A very important treatment component with ADHD is the behavioural therapy which may usually be applied as of school age. It focuses on the reduction of disruptive behaviour patterns in exchange of the acquisition of positive behaviour. It is also an objective to develop and practice strategies together with the child – in order to help it deal better with ADHD in daily life and change problematic behaviour patterns. This may be accompanied by parent counselling and special parent training. Teachers and educators should be included as well.
- Multimodal treatment concept
- Pillars of treatment: Consulting and psychoeducation by the physician, parent and teacher training, behavioural therapy, medication
- Therapy is precisely adjusted to the individual symptoms
Basic elements of behavioural therapy
In order to modify the child's behaviour, various elements are used within the scope of a training program. This includes, for example:
It is of particular importance to reward positive behaviour in children with ADHD. In addition to social reinforcements, such as verbal praise or a smile, small items – such as stickers, smileys or stamps – may be used as positive reinforcements within the scope of a reward system. If positive behaviour is systematically rewarded, the child is inspired to behave correctly.
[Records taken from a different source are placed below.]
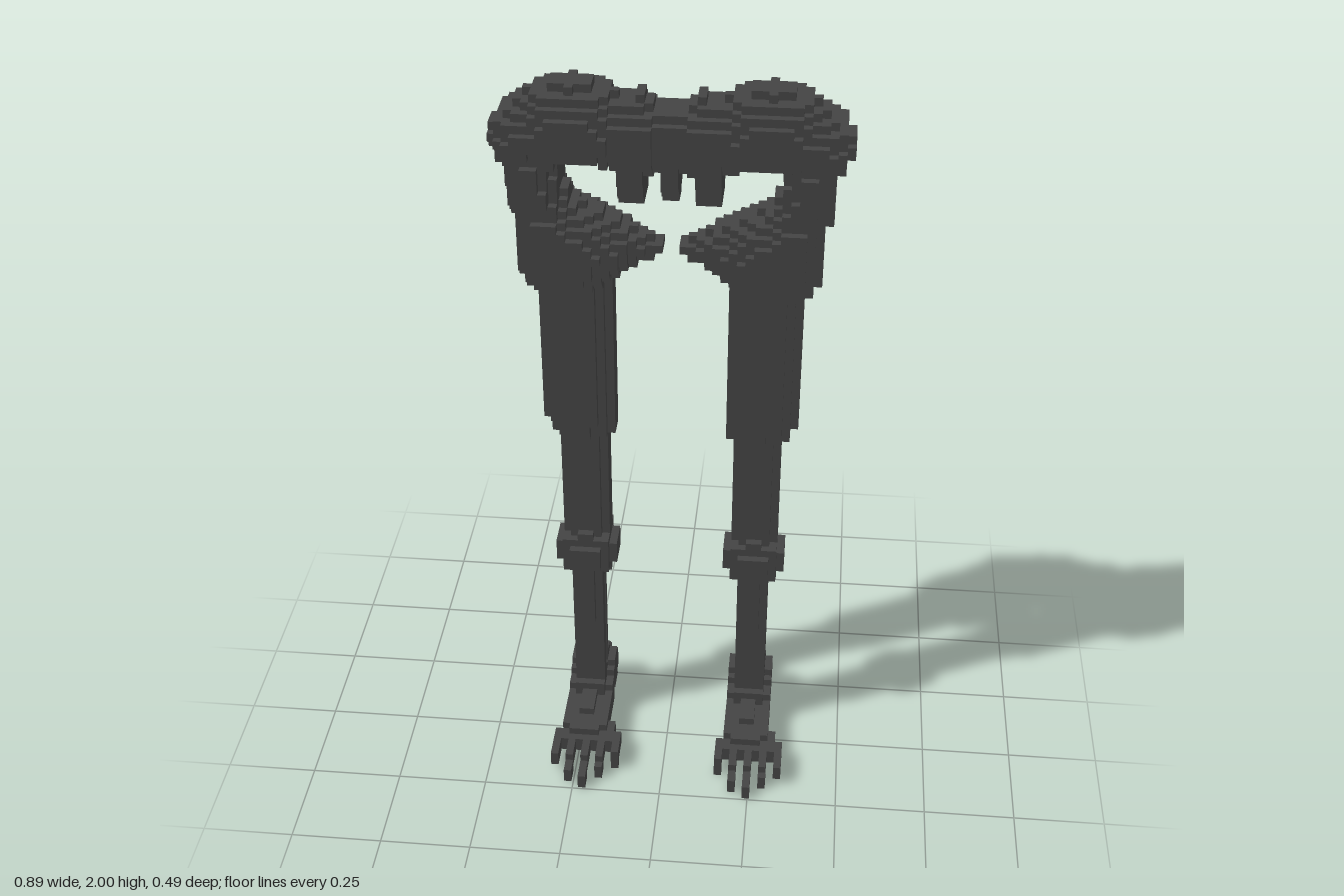
import * as THREE from 'three';

// One voxel is 1/94 of the height; x is centred on 0, z cells are centred on whole numbers.
const V = 2 / 94;
const MID = -6; // z of the leg axis, in voxels

// Superellipsoid test: p = 2 is round, larger is boxier.
const blob = (cx, cy, cz, rx, ry, rz, p = 2) => (x, y, z) =>
  Math.abs((x - cx) / rx) ** p + Math.abs((y - cy) / ry) ** p + Math.abs((z - cz) / rz) ** p <= 1;

const box = (x0, x1, y0, y1, z0, z1) => (x, y, z) =>
  x > x0 && x < x1 && y > y0 && y < y1 && z > z0 && z < z1;

// Upright shaft with an elliptical cross-section.
const shaft = (cx, rx, rz, y0, y1) => (x, y, z) =>
  y > y0 && y < y1 && ((x - cx) / rx) ** 2 + ((z - MID) / rz) ** 2 <= 1;

// Elliptical disc standing across x.
const disc = (x0, x1, cy, ry, rz) => (x, y, z) =>
  x > x0 && x < x1 && ((y - cy) / ry) ** 2 + ((z - MID) / rz) ** 2 <= 1;

// Tapering bone from (ax, ay) to (bx, by), stretched in z by s.
const taper = (ax, ay, ra, bx, by, rb, s) => (x, y, z) => {
  const dx = bx - ax, dy = by - ay;
  const t = Math.min(1, Math.max(0, ((x - ax) * dx + (y - ay) * dy) / (dx * dx + dy * dy)));
  const r = ra + (rb - ra) * t;
  return (x - ax - dx * t) ** 2 + (y - ay - dy * t) ** 2 + ((z - MID) / s) ** 2 <= r * r;
};

const any = (...tests) => (x, y, z) => tests.some((t) => t(x, y, z));
const mirrored = (test) => (x, y, z) => test(Math.abs(x), y, z);

// The six outward directions: axis and sign.
const SIDES = [0, 1, 2].flatMap((a) => [1, -1].map((s) => ({ a, s })));

// Fills a test between two heights with cubes and keeps only the exposed faces.
function voxelMesh(name, test, y0, y1, material) {
  const filled = (x, y, z) => y > y0 && y < y1 && test(x, y, z);
  const pos = [], nor = [];
  for (let y = y0 + 0.5; y < y1; y++)
    for (let x = -21.5; x < 22; x++)
      for (let z = -12; z <= 12; z++) {
        if (!filled(x, y, z)) continue;
        for (const { a, s } of SIDES) {
          const n = [0, 0, 0];
          n[a] = s;
          if (filled(x + n[0], y + n[1], z + n[2])) continue;
          const b = (a + 1) % 3, c = (a + 2) % 3;
          const corners = [[-1, -1], [1, -1], [1, 1], [-1, 1]].map(([i, j]) => {
            const q = [x, y, z];
            q[a] += s / 2;
            q[b] += i / 2;
            q[c] += (j * s) / 2;
            return q.map((v) => v * V);
          });
          for (const k of [0, 1, 2, 0, 2, 3]) {
            pos.push(...corners[k]);
            nor.push(...n);
          }
        }
      }
  const g = new THREE.BufferGeometry();
  g.setAttribute('position', new THREE.Float32BufferAttribute(pos, 3));
  g.setAttribute('normal', new THREE.Float32BufferAttribute(nor, 3));
  const mesh = new THREE.Mesh(g, material);
  mesh.name = name;
  return mesh;
}

export function createModel() {
  const group = new THREE.Group();
  group.name = 'legFrame';
  const bone = new THREE.MeshStandardMaterial({ color: 0x444444 });
  bone.name = 'charcoal';
  const add = (name, test, y0, y1) => group.add(voxelMesh(name, test, y0, y1, bone));

  // Pelvis wings with trochanters, arched over the openings
  const wing = any(
    blob(11.5, 88, MID, 8, 5.85, 5.9),
    blob(17, 87.5, MID, 3.75, 3.9, 5.6),
  );
  const opening = (x, y) => ((x - 10.5) / 4) ** 2 + ((y - 81.5) / 5) ** 2 < 1;
  add('pelvisWings', mirrored((x, y, z) => wing(x, y, z) && !opening(x, y)), 80, 94);

  // Central bridge made of upright discs
  add('pelvisBridge', mirrored(any(
    disc(0, 1, 85.5, 5.7, 3.8),
    disc(0, 3, 87.5, 3.8, 3.8),
    disc(3, 6, 86, 6.3, 4.4),
    disc(2, 6, 87.5, 4.2, 4.6),
    disc(3, 4, 89, 3.9, 2.8),
  )), 80, 93);

  // Hip columns, the lower hip masses and the inward-pointing horns
  add('hipColumns', mirrored(any(
    taper(16.2, 85, 2.9, 15.8, 81, 3.2, 1.75),
    taper(15.7, 80, 3.2, 14, 75, 4.3, 1.4),
  )), 70, 88);
  add('lowerHips', mirrored(blob(12.5, 73, MID, 5.7, 5.4, 5.8, 2.4)), 68, 79);
  add('hipHorns', mirrored(any(
    taper(8, 73.2, 3.9, 1.9, 73.5, 0.95, 1.3),
    taper(13.5, 76.5, 3.2, 6.5, 74, 2.4, 1.35),
  )), 68, 81);

  // Thighs: a thick upper sleeve over a thinner shaft
  add('upperThighs', mirrored(any(
    shaft(11.5, 4.7, 3.7, 49, 70),
    shaft(11, 3.9, 3.2, 47, 50),
  )), 47, 70);
  add('lowerThighs', mirrored(shaft(11, 3, 2.5, 29, 50)), 29, 50);

  // Knees
  add('knees', mirrored(any(
    blob(11, 28.5, -5.5, 4, 3.7, 4, 2.2),
    shaft(11, 2.6, 2.4, 24, 33),
  )), 24, 33);

  // Twin shin bones, joined below the knee
  add('shins', mirrored(any(
    box(9, 13, 5, 26, -5.5, -3.5),
    box(10, 12, 17, 26, -4.5, -2.5),
    box(9, 13, 5, 26, -7.5, -6.5),
    box(9, 13, 23, 26, -7.5, -3.5),
  )), 5, 26);

  // Feet: rounded heel, stepped instep, toe bar and five toes each
  const foot = any(
    blob(11, 4.2, -8, 3.3, 3.9, 3.7),
    box(9, 13, 1, 6, -8.5, -2.5),
    box(8, 14, 3, 5, -8.5, -3.5),
    box(9, 13, 1, 4, -8.5, 0.5),
    box(8, 14, 1, 4, -5.5, 3.5),
    box(10, 12, 3, 5, -3.5, 1.5),
    box(14, 15, 1, 3, 1.5, 4.5),
    box(7, 16, 1, 3, 3.5, 5.5),
    box(9, 13, 3, 4, 3.5, 4.5),
  );
  const toes = (shift, tips, flat) => any(...tips.flatMap((tip, i) => {
    const x = 7 + 2 * i + shift;
    const parts = [
      box(x, x + 1, 1, 2, 4.5, tip),
      box(x, x + 1, 1, 3, 4.5, Math.min(tip, 8.5)),
    ];
    if (i !== flat) parts.push(box(x, x + 1, 0, 1, tip - (tip < 8 ? 1 : 2), tip));
    return parts;
  }));
  [
    ['left', 0, [7.5, 10.5, 11.5, 9.5, 8.5], 4],
    ['right', -22, [8.5, 10.5, 11.5, 9.5, 7.5], 0],
  ].forEach(([side, shift, tips, flat]) => {
    add(side + 'Foot', (x, y, z) => foot(x - shift, y, z), 1, 9);
    add(side + 'Toes', toes(shift, tips, flat), 0, 4);
  });
  return group;
}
Rewards or privileges can also be revoked again if the child displays negative behaviour patterns or violates the rules. Similar to positive reinforcements, the objective is here as well to provide the child with immediate feedback on its behaviour. In certain cases, it may also mean that misconduct must be made up for: For example, if the child dumps the trash bin, it must sweep the room afterwards.
The child learns best to comply with stable behavioural patterns when it has role models. This is why therapists often assume the stance of a first-person narrator when explaining actions in front of the child. The child thus finds out why something is done and which individual steps are necessary. The child thus learns to organise and structure its actions by itself.
To this end, desired behaviour patterns are applied time and again and used in new situations. The child thus learns to mould and automatise its behaviour.
They are used to provide the child with the opportunity to reflect on its actions and to make new decisions. By means of the therapist's appropriate questions, the child is prompted to monitor itself, assess its actions and (re-)evaluate them. Different cognitive methods are differentiated – for example, self-observation, self-assessment, self-control or self-management strategies.
Training in social competences may prove helpful since children with ADHD frequently have difficulties with social interactions. This not only includes training of cooperative behaviour but also communication and interpersonal skills, as well as reinforcement of the child's self-confidence.
In addition to the core elements already described, yet other methods may be used in behavioural therapy, thus e.g.:
- Relaxation techniques
- Autogenic training
- Progressive muscle relaxation
These methods not only have an impact on a psychological level, but also on a physical level. Balancing emotion and sensation provides a pleasant feeling. In this manner, the ability to concentrate, attentiveness and awareness are to be improved.
ADHD? Don't panic!
- With proper support, children with ADHD are able to develop just like their peers
- The disorder can be treated well
- ADHD children often show above-average creativity
- Later, they are frequently able to lead an entirely normal adult life